Task goal: Below are the records; give the number of lines in them that include the word "plan", and nothing more.

= Beginning of Section =

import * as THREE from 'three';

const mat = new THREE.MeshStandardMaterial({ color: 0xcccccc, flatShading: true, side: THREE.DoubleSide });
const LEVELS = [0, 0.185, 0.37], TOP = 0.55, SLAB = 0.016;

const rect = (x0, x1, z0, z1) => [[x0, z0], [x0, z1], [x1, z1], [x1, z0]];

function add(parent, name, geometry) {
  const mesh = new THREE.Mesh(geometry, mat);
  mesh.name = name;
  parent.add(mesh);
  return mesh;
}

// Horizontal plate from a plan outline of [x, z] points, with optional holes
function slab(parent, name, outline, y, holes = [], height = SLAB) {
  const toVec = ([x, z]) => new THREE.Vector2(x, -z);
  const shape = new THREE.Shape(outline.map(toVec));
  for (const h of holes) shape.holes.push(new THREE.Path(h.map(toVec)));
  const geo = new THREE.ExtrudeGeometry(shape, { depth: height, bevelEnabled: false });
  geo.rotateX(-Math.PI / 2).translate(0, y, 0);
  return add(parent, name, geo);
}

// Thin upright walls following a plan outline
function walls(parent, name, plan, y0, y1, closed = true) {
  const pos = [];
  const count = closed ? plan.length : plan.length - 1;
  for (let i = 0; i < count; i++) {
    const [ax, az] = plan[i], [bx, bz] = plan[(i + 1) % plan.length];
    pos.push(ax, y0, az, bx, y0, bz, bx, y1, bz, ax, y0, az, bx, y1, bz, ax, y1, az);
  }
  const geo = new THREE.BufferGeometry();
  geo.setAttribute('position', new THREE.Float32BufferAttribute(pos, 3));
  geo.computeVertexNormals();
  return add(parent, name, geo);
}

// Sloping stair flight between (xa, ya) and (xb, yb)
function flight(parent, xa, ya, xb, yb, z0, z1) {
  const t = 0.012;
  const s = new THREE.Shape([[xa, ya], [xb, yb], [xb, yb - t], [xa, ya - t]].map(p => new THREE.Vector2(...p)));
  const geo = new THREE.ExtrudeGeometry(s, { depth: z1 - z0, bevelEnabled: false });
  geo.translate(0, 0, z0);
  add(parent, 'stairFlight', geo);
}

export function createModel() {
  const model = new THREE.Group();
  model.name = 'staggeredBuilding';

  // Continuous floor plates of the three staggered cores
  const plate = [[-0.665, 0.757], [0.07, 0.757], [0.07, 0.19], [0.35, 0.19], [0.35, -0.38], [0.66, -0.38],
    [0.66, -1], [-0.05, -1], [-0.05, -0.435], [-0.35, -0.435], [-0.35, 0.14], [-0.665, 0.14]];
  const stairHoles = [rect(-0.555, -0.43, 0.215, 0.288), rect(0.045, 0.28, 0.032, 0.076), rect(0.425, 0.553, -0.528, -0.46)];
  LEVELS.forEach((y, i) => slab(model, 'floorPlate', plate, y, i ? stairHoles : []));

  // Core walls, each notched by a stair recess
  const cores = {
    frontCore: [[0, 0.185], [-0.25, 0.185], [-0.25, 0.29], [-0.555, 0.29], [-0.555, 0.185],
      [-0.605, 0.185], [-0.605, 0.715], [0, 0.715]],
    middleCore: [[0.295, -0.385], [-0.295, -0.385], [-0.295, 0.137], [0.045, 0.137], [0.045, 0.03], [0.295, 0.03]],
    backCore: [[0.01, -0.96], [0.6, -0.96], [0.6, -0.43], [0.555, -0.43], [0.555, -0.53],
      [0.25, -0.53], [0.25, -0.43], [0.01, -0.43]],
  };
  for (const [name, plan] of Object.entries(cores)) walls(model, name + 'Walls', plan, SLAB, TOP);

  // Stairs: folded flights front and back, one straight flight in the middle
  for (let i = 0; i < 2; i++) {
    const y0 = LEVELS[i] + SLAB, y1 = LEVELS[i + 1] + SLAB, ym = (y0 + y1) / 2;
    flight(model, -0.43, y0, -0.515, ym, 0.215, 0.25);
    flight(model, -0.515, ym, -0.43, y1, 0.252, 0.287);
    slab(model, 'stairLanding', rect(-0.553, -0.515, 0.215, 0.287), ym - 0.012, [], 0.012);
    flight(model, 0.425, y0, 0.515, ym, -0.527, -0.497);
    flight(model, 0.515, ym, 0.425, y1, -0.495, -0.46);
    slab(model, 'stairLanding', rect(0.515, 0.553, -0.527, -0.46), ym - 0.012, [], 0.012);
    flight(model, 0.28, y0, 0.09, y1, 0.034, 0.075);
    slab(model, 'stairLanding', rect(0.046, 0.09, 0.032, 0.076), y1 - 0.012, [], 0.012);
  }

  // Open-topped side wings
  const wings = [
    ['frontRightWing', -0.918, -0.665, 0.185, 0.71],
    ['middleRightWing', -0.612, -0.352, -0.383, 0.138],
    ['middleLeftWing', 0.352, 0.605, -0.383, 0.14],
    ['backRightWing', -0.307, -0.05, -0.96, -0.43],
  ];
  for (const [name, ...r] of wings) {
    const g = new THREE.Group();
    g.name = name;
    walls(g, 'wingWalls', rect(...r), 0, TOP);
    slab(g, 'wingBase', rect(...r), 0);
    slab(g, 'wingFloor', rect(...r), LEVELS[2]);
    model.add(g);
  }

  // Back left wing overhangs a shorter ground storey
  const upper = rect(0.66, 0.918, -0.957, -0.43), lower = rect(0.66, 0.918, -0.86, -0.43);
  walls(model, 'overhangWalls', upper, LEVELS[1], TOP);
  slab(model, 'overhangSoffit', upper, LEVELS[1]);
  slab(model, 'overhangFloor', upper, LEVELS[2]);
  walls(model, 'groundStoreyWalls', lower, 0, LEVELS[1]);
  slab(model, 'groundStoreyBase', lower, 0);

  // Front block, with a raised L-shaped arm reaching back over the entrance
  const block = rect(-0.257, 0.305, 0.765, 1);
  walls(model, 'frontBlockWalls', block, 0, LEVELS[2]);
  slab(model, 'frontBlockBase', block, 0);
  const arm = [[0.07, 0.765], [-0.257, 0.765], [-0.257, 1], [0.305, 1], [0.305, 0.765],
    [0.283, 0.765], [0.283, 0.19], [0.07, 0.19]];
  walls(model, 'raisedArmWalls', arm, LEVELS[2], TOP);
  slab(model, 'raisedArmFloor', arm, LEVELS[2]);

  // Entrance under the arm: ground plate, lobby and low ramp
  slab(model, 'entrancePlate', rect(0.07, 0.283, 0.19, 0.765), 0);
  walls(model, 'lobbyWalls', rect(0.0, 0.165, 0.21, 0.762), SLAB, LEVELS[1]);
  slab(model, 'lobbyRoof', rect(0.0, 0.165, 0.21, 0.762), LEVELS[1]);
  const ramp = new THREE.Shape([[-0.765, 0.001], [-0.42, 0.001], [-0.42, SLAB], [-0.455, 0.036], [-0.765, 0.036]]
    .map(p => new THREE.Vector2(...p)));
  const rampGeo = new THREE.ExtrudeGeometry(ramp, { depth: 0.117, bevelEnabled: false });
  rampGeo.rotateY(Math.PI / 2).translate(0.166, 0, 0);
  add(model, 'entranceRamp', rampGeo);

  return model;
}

= End of Section =

Exercise answer: 6